Eternal batteries are no longer fiction. Krasnoyarsk scientists have announced a breakthrough in the creation of pocket-sized nuclear reactors.
Let's have a talk with Pavel Toropov to get further details.
— Pavel, are we really talking about the creation of pocket-sized nuclear reactors? How much energy can they produce? And the most important thing — won't it blow up a cell phone if we build it in?
— Vadim, the technology differs from classic nuclear power generation. That's why nuclear batteries are absolutely safe. And just for the record, I want to say that you can't put them in cell phones.
In large nuclear reactors, radioactive decay energy is used to heat up the heat carrier. Water turns to steam which spins the turbines. You can't do that in a small battery. For decades scientists have been thinking about a way to turn radiation into electricity. They've achieved some success. For instance, you can order a working nuclear battery from China or the US. Normally, the isotope irradiates a thermocouple or a photo element inside. That's more like a toy, though. The efficiency of such batteries is about 1%. The amperage is too low for a device to work from it.
The experiments of Russian scientists can make nuclear batteries usable. Our pocket nuclear reactors are based on Nickel-63. The Siberian specialists are the first ones in the history of the nuclear industry to find the material with the degree of enrichment of over 69%. The radioactive Nickel-63 doesn't occur in nature. In order to get it, scientists irradiate Nickel-62 with neutron fluxes and then they carry out a complex process of enrichment. But it's worth it. The isotope-63 has a unique characteristic, it radiates only beta particles, electrons. That's what the so-called beta voltaic effect is based on. If you place a metal layer next to a semiconductor, the crystal starts, so to speak, to absorb electrons. That leads to a weak electric current at the p–n junction. The more nickel-semiconductor layers are, the better the battery is. One of its significant advantages is that beta radiation is easy to screen out. That's why if you put the power source in the right case, it will be absolutely safe.
Pyotr Lagov, semiconductor physics professor: «Nickel-63 radiates low-energy electrons, 17 keV on average. These electrons have so-called subthreshold atom displacement energy. Meaning, they can't remove atoms from the lattice node and result in a defect. It's safe in terms of nuclear decay. It's practically safe for people. Something about the level of a television tube».
The Russian nuclear battery already has a working prototype. It's based on Nickel with the enrichment level of 20%. According to calculations, such a power source can work for, just imagine, 50 years. The voltage is two volts, the output power is 1 microwatt. That's enough energy for a heart pacemaker. The current-voltage characteristics of the device are to improve in the future by using high-enriched isotopes.

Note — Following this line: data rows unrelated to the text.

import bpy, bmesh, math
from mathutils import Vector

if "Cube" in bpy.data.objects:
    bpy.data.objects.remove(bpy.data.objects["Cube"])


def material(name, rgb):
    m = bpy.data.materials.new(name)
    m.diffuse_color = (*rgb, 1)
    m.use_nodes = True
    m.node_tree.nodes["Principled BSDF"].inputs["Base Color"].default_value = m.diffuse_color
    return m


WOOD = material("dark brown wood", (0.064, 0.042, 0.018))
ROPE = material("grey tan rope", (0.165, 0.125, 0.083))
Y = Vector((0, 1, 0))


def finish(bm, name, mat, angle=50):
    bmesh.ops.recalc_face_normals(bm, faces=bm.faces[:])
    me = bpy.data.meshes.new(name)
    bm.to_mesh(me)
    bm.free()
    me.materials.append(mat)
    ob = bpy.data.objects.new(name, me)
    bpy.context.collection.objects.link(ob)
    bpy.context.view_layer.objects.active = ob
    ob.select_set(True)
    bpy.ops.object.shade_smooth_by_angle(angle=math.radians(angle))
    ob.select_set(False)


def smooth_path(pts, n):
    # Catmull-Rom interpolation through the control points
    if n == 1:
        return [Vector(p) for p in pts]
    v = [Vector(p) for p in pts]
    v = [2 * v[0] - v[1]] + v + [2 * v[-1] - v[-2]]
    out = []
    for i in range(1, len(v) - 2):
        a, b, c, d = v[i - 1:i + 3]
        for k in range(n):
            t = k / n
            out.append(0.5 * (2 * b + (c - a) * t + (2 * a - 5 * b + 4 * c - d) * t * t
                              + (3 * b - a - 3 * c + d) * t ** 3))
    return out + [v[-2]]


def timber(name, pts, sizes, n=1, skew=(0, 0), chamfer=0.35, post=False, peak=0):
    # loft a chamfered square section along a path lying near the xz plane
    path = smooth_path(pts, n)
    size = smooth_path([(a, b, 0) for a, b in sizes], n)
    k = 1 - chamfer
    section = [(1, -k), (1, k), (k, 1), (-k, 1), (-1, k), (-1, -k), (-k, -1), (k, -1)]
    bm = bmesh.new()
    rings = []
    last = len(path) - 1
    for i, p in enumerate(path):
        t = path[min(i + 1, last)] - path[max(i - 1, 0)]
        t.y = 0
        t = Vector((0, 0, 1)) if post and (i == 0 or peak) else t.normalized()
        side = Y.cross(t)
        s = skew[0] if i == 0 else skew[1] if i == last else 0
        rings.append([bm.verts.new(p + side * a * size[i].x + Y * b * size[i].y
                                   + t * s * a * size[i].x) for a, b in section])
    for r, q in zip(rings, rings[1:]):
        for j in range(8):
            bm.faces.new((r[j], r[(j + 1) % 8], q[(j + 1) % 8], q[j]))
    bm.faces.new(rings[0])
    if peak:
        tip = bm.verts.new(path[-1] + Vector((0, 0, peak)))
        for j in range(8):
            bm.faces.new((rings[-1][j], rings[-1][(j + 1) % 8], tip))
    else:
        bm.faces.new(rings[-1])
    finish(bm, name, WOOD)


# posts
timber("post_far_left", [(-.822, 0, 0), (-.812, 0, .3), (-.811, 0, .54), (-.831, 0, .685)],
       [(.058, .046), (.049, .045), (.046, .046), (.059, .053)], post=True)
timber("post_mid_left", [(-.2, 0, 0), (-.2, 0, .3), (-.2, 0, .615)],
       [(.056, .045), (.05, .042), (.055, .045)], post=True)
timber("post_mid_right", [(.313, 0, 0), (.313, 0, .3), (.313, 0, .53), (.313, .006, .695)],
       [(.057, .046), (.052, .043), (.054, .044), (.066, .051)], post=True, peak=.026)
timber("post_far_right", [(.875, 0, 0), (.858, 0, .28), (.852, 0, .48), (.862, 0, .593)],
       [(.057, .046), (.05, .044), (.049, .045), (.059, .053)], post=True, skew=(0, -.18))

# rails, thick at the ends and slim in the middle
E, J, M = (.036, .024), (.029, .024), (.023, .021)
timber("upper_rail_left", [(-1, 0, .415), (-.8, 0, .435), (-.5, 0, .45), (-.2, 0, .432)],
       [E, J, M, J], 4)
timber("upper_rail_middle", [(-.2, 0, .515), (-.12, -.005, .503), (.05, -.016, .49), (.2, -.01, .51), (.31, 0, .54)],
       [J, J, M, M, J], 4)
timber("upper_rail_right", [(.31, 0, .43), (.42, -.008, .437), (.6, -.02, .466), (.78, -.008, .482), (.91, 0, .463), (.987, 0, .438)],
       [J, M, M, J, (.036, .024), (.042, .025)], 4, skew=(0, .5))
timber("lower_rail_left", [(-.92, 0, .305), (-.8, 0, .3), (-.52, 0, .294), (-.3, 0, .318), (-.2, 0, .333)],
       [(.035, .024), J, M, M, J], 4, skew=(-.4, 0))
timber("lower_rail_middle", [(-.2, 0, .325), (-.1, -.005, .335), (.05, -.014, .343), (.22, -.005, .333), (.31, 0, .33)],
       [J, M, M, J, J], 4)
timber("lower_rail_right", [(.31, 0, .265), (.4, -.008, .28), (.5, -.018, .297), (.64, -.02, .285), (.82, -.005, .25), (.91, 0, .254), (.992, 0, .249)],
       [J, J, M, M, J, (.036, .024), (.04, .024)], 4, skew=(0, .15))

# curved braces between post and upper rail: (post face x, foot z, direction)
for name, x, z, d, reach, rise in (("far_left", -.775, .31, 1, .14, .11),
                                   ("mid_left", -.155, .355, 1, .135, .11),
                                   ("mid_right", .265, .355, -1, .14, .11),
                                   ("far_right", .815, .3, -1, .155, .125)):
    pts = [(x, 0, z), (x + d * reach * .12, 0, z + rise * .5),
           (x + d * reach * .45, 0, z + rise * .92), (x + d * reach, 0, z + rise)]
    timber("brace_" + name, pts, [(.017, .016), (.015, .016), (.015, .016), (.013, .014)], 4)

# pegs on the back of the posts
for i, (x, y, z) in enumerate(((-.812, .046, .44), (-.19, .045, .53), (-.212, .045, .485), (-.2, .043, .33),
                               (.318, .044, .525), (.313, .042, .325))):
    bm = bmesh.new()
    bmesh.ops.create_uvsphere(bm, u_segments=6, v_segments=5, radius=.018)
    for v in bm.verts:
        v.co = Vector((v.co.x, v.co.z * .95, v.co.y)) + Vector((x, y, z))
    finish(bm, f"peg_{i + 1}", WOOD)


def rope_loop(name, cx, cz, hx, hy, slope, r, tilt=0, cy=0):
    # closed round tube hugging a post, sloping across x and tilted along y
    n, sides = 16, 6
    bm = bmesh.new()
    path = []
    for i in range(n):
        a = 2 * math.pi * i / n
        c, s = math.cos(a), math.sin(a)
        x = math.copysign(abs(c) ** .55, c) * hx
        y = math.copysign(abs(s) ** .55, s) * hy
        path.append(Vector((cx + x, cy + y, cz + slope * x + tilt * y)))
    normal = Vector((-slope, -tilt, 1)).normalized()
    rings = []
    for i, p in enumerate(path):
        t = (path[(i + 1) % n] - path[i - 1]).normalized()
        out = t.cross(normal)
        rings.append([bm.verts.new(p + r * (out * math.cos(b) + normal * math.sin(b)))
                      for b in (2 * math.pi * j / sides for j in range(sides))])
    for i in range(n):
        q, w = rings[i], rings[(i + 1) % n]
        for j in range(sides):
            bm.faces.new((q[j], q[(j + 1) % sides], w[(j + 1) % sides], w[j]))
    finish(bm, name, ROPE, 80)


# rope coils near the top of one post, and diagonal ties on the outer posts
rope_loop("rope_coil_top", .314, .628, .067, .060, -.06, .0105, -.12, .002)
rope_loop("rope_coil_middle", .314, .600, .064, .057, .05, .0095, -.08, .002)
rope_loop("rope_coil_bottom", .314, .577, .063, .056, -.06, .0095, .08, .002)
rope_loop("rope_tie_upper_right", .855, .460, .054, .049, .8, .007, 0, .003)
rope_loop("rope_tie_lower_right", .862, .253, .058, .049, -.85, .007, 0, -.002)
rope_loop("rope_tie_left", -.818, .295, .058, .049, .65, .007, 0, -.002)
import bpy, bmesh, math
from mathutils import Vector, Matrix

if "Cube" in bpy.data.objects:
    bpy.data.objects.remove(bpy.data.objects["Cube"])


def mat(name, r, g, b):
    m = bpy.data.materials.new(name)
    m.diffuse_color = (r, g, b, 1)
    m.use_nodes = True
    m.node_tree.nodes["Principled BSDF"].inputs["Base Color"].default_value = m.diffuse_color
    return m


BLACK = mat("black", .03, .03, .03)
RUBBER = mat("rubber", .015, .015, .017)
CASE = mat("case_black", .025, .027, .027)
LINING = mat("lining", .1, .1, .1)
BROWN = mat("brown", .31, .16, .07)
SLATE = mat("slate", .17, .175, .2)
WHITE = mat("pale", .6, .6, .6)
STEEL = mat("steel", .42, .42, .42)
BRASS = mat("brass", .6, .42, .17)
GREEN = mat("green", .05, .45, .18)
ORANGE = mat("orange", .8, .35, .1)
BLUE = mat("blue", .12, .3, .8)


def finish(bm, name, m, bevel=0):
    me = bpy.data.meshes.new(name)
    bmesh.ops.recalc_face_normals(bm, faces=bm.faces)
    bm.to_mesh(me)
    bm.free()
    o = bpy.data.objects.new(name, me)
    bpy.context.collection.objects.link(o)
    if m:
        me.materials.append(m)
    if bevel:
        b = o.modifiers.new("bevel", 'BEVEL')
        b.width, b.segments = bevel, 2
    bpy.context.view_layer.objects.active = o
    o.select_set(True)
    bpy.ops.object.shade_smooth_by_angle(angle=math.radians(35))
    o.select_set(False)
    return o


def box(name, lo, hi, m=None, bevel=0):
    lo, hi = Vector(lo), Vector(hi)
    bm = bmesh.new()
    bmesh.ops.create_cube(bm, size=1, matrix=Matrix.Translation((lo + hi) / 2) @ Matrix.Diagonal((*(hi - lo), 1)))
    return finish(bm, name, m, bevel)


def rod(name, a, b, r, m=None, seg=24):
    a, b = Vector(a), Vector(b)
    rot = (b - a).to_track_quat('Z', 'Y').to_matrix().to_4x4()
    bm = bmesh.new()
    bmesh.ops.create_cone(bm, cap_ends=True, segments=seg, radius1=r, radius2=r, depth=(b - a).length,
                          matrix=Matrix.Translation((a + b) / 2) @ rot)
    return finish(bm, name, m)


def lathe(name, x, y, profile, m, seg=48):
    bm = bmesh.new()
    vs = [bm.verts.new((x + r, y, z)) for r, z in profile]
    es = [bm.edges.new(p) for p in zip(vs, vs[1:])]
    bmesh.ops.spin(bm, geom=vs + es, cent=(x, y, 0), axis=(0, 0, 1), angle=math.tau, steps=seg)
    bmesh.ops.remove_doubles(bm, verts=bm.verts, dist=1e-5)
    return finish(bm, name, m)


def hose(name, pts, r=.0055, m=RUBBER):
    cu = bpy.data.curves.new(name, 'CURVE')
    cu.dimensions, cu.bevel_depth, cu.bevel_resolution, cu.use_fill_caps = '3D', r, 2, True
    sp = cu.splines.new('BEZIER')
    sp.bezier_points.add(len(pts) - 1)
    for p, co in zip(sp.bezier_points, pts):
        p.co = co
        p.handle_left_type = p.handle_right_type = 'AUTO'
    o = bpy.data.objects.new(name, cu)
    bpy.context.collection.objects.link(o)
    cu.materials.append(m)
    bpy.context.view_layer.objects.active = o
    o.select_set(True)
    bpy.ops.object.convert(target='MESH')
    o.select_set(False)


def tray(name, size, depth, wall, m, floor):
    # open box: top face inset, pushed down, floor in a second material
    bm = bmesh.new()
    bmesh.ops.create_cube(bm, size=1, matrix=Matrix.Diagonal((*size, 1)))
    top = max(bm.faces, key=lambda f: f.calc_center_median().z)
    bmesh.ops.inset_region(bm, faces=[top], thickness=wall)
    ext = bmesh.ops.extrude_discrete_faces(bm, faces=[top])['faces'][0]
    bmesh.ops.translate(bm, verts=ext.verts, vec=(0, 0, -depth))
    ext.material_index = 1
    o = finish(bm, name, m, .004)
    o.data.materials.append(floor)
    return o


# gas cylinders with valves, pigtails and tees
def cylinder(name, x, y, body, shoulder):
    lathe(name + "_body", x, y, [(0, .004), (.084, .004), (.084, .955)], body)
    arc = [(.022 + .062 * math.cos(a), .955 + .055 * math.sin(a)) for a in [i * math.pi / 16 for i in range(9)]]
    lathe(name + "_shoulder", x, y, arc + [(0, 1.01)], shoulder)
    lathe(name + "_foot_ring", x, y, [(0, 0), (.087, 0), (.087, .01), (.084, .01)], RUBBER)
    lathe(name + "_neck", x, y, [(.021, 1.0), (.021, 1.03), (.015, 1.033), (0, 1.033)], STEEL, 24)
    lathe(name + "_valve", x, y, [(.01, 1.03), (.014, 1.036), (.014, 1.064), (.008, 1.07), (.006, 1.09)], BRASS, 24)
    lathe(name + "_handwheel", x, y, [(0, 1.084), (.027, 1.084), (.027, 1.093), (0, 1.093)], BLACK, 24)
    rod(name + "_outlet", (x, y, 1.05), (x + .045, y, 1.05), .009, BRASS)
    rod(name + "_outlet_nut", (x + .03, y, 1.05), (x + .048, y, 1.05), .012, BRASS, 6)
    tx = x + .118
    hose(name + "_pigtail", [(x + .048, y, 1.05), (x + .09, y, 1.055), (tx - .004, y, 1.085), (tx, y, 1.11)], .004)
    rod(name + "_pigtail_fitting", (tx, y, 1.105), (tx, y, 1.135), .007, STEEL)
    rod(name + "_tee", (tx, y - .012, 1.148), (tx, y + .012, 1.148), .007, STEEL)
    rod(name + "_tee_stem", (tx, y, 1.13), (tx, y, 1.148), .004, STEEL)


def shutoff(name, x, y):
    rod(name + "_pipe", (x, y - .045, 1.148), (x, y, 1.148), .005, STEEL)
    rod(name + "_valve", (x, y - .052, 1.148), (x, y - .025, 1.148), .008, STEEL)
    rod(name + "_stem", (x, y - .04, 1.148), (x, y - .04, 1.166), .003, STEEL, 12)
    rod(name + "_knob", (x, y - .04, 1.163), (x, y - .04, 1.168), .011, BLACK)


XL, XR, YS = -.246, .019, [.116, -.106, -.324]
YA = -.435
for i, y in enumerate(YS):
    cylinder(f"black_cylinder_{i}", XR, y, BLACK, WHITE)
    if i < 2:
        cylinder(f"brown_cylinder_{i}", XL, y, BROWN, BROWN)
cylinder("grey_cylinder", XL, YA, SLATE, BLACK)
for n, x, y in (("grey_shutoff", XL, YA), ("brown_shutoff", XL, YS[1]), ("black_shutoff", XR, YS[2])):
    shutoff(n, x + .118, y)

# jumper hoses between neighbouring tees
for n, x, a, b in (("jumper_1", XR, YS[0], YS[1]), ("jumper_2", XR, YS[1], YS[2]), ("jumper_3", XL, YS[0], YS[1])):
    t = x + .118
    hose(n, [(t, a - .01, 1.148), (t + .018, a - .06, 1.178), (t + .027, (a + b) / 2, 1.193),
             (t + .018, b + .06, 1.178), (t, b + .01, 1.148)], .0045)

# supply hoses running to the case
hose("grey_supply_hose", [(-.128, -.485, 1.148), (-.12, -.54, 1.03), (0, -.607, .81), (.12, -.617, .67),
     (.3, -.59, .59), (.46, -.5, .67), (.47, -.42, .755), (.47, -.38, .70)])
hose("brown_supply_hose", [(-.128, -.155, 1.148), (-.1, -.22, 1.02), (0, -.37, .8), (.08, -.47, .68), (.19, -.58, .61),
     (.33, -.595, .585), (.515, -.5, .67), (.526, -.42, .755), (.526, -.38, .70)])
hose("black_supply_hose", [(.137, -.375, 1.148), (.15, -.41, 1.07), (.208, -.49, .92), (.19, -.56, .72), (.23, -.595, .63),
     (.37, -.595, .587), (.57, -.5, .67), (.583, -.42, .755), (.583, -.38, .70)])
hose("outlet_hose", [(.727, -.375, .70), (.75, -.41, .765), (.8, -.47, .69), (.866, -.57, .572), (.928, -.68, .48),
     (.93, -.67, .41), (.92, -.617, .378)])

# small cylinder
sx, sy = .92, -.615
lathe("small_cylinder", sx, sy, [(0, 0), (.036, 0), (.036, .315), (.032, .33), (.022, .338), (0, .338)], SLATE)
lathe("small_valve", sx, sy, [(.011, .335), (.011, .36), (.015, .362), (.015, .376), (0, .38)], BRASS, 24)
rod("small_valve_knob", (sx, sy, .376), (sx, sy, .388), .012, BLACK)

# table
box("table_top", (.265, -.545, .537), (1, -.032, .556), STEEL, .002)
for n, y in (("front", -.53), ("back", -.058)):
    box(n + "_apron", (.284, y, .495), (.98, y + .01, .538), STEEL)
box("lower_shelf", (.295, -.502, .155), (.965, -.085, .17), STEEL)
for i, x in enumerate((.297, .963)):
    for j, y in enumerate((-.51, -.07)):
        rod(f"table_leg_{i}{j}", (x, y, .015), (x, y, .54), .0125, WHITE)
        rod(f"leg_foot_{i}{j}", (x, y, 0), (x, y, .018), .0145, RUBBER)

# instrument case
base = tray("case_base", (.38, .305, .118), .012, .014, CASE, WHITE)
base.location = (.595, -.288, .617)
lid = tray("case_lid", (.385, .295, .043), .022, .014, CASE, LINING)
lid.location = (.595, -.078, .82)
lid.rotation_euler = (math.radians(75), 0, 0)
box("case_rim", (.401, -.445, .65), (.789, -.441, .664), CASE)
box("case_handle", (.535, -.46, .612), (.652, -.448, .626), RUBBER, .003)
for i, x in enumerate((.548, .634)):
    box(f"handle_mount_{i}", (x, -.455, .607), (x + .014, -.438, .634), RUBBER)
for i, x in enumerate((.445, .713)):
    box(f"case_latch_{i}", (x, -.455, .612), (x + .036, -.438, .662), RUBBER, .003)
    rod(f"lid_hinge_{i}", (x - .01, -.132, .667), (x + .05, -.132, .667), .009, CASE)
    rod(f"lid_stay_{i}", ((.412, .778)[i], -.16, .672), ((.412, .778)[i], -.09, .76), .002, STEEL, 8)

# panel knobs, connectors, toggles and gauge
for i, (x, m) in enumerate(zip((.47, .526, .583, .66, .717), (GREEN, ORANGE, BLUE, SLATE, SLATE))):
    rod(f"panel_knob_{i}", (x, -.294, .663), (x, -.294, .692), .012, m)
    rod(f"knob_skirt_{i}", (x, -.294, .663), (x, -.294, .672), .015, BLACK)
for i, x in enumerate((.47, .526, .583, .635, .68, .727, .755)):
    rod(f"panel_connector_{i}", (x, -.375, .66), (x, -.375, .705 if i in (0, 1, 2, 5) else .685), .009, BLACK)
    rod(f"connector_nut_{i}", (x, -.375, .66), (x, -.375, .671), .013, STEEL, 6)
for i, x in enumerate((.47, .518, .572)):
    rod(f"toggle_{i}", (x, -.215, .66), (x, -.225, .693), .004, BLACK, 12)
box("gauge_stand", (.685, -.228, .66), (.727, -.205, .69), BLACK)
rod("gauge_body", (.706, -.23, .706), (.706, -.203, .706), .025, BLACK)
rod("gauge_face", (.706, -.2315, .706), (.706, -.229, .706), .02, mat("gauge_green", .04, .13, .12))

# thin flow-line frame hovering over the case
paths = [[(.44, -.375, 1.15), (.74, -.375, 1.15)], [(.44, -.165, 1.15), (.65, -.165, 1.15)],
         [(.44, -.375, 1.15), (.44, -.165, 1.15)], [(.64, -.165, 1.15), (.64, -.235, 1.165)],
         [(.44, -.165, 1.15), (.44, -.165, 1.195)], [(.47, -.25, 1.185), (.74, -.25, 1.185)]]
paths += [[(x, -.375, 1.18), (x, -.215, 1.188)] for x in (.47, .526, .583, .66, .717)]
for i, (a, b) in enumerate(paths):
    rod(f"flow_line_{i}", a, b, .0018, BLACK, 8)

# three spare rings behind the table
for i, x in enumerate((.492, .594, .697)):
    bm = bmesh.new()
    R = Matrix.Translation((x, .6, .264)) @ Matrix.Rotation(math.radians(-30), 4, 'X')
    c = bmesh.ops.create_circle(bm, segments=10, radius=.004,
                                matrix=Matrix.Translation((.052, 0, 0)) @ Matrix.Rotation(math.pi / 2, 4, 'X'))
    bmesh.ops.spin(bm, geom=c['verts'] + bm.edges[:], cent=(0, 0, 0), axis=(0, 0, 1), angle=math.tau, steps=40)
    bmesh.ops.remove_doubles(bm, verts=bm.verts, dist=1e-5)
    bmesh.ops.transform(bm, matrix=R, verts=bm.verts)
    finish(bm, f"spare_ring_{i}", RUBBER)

There's one problem though. The process of production and enrichment of Nickel-63 is very expensive. Experts say, one gram of the metal can cost up to several thousand dollars. Meaning, we won't have nuclear batteries in our calculators and smartphones. At least, in the foreseeable future. They are expected to be used in medicine or aerospace equipment, where the power source lifetime is crucial.